**WORK REQUEST:** Return a copy of each line in the listing that includes the word "wood".

--

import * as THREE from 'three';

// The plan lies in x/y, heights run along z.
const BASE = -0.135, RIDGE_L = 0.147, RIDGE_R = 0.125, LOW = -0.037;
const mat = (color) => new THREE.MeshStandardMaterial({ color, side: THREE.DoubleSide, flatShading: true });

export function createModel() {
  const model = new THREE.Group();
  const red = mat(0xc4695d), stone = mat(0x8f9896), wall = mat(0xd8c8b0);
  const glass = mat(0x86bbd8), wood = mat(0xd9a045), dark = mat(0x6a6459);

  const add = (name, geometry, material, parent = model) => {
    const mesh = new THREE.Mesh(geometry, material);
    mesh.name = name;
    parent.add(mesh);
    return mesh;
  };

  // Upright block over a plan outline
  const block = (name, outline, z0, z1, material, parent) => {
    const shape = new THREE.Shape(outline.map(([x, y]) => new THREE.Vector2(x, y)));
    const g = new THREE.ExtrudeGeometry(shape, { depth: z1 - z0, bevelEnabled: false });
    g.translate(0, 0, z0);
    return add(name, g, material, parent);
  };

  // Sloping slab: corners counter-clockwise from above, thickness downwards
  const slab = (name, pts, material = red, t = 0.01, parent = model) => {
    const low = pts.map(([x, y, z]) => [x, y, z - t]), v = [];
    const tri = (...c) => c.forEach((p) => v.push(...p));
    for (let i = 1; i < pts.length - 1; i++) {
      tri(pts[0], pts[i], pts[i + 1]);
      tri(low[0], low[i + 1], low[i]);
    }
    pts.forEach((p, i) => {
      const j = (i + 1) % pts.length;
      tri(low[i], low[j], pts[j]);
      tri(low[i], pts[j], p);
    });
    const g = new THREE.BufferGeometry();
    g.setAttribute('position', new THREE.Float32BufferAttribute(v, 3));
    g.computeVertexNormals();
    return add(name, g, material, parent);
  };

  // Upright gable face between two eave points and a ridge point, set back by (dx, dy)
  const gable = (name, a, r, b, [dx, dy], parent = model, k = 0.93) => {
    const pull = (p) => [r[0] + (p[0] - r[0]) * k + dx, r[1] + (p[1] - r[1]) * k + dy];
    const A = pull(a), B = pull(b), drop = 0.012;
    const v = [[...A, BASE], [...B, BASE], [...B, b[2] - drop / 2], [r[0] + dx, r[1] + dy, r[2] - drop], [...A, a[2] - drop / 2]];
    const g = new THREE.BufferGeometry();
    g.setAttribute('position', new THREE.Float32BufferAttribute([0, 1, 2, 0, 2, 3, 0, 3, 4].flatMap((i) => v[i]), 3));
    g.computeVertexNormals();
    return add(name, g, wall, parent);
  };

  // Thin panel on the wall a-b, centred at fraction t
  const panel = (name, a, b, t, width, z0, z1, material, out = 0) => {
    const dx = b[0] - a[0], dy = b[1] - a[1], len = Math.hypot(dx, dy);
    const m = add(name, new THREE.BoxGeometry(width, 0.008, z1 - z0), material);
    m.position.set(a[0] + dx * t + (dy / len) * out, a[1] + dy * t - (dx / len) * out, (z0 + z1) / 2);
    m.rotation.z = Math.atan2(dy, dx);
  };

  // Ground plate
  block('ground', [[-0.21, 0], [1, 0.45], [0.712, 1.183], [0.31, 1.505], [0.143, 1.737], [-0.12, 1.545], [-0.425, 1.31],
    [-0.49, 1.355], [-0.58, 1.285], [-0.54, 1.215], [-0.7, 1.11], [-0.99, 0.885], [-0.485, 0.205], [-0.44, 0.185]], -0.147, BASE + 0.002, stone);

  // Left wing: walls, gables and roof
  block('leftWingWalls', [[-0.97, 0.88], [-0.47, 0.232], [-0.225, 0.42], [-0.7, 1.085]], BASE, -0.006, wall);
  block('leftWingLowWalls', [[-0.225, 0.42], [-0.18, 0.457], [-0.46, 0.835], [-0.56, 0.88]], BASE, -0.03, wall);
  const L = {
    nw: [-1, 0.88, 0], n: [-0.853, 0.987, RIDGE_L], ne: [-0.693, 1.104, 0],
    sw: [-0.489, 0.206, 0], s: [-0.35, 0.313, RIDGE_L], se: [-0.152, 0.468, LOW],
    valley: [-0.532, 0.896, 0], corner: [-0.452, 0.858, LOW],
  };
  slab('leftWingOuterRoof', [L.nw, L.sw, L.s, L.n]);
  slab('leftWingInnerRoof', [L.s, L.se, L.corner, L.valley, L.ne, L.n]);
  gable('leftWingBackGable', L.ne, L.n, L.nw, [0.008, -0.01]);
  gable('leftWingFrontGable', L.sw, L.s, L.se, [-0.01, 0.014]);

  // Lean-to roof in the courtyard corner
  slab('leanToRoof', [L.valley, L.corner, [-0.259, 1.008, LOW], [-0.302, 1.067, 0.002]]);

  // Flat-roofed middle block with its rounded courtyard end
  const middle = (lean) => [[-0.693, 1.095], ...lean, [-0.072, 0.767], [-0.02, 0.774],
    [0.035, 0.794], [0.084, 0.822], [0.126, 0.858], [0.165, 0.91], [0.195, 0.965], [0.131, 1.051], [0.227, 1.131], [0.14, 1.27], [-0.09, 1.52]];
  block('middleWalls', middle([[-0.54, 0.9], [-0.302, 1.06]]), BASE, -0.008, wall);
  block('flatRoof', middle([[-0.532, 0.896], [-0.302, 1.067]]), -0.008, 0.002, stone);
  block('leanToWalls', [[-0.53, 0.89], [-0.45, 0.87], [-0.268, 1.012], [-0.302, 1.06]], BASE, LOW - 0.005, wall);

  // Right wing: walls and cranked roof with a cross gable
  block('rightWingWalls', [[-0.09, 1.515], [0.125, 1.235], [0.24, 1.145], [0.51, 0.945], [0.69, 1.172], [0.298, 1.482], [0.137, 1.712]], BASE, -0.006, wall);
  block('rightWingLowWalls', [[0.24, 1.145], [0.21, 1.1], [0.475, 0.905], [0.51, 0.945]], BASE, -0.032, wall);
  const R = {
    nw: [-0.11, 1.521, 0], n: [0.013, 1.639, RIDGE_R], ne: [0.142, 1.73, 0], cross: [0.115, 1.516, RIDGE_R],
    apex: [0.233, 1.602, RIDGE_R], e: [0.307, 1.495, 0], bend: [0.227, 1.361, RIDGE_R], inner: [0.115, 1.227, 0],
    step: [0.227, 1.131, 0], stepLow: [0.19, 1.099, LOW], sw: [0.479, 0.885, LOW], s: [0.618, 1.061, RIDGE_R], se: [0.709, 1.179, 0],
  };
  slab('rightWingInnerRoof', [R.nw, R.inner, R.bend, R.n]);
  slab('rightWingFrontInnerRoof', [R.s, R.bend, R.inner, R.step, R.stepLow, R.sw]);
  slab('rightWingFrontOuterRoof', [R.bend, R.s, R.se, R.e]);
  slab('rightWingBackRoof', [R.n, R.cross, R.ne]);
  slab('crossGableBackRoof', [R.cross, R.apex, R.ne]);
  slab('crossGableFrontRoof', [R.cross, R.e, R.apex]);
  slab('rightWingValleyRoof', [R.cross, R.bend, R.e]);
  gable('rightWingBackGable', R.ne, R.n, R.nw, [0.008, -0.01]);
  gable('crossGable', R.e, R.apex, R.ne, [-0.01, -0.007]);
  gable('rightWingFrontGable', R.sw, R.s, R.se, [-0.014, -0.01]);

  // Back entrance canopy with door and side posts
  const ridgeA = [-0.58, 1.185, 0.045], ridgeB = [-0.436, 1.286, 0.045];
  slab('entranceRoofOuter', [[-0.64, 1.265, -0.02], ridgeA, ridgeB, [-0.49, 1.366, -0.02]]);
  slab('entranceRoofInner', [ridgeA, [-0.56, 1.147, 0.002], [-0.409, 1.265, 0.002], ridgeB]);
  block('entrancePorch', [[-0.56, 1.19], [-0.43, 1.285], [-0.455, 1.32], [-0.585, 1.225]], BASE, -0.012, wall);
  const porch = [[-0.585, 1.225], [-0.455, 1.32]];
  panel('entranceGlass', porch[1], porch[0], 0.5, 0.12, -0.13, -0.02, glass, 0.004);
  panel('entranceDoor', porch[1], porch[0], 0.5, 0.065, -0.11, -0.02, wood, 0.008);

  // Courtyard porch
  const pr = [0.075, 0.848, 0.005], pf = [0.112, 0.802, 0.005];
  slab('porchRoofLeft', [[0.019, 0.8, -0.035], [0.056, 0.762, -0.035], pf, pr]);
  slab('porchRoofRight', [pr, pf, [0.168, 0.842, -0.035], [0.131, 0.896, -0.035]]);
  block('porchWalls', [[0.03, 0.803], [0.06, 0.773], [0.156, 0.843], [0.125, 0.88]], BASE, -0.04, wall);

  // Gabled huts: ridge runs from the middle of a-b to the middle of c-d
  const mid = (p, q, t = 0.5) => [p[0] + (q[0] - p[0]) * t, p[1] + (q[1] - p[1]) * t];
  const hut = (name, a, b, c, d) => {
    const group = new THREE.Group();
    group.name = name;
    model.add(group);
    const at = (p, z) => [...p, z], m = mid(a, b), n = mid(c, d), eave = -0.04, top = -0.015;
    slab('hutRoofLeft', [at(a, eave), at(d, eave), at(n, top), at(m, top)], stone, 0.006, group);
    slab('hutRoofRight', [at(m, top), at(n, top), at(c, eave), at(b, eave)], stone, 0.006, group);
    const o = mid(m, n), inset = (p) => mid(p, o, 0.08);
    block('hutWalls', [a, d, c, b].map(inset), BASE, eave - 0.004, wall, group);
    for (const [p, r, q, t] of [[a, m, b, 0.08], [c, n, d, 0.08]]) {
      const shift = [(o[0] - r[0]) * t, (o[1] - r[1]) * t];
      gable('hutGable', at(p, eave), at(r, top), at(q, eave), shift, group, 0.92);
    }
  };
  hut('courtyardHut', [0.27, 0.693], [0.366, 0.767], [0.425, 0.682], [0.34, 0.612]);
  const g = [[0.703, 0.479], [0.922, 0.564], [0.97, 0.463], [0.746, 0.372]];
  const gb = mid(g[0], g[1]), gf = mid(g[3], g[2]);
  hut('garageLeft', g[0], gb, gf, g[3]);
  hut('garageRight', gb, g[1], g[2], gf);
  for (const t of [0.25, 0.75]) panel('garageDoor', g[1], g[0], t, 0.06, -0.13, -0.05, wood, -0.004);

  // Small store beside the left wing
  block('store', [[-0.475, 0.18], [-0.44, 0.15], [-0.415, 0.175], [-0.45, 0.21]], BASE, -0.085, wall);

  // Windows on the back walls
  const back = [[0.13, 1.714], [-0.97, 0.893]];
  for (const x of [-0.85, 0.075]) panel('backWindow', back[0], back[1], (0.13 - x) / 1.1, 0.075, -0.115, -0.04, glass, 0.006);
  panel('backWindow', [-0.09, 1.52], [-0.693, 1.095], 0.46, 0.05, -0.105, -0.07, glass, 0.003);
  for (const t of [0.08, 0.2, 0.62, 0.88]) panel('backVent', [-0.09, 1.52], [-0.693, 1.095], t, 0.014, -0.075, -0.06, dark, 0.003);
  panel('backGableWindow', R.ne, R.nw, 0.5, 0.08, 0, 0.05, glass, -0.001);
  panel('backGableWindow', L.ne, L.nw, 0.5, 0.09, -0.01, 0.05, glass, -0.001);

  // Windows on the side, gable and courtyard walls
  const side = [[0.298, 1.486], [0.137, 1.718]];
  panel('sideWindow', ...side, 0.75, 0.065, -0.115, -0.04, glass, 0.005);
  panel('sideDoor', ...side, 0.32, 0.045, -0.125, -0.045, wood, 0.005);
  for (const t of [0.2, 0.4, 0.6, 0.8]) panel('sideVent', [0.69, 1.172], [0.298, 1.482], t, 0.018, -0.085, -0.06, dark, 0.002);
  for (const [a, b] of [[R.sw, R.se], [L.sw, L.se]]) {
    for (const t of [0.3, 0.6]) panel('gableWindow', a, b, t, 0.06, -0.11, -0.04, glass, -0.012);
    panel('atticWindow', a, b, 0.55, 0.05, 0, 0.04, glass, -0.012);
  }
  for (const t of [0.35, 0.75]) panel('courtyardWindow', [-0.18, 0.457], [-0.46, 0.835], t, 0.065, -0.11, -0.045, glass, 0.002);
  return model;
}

--

**RESPONSE:**
  const glass = mat(0x86bbd8), wood = mat(0xd9a045), dark = mat(0x6a6459);
  panel('entranceDoor', porch[1], porch[0], 0.5, 0.065, -0.11, -0.02, wood, 0.008);
  for (const t of [0.25, 0.75]) panel('garageDoor', g[1], g[0], t, 0.06, -0.13, -0.05, wood, -0.004);
  panel('sideDoor', ...side, 0.32, 0.045, -0.125, -0.045, wood, 0.005);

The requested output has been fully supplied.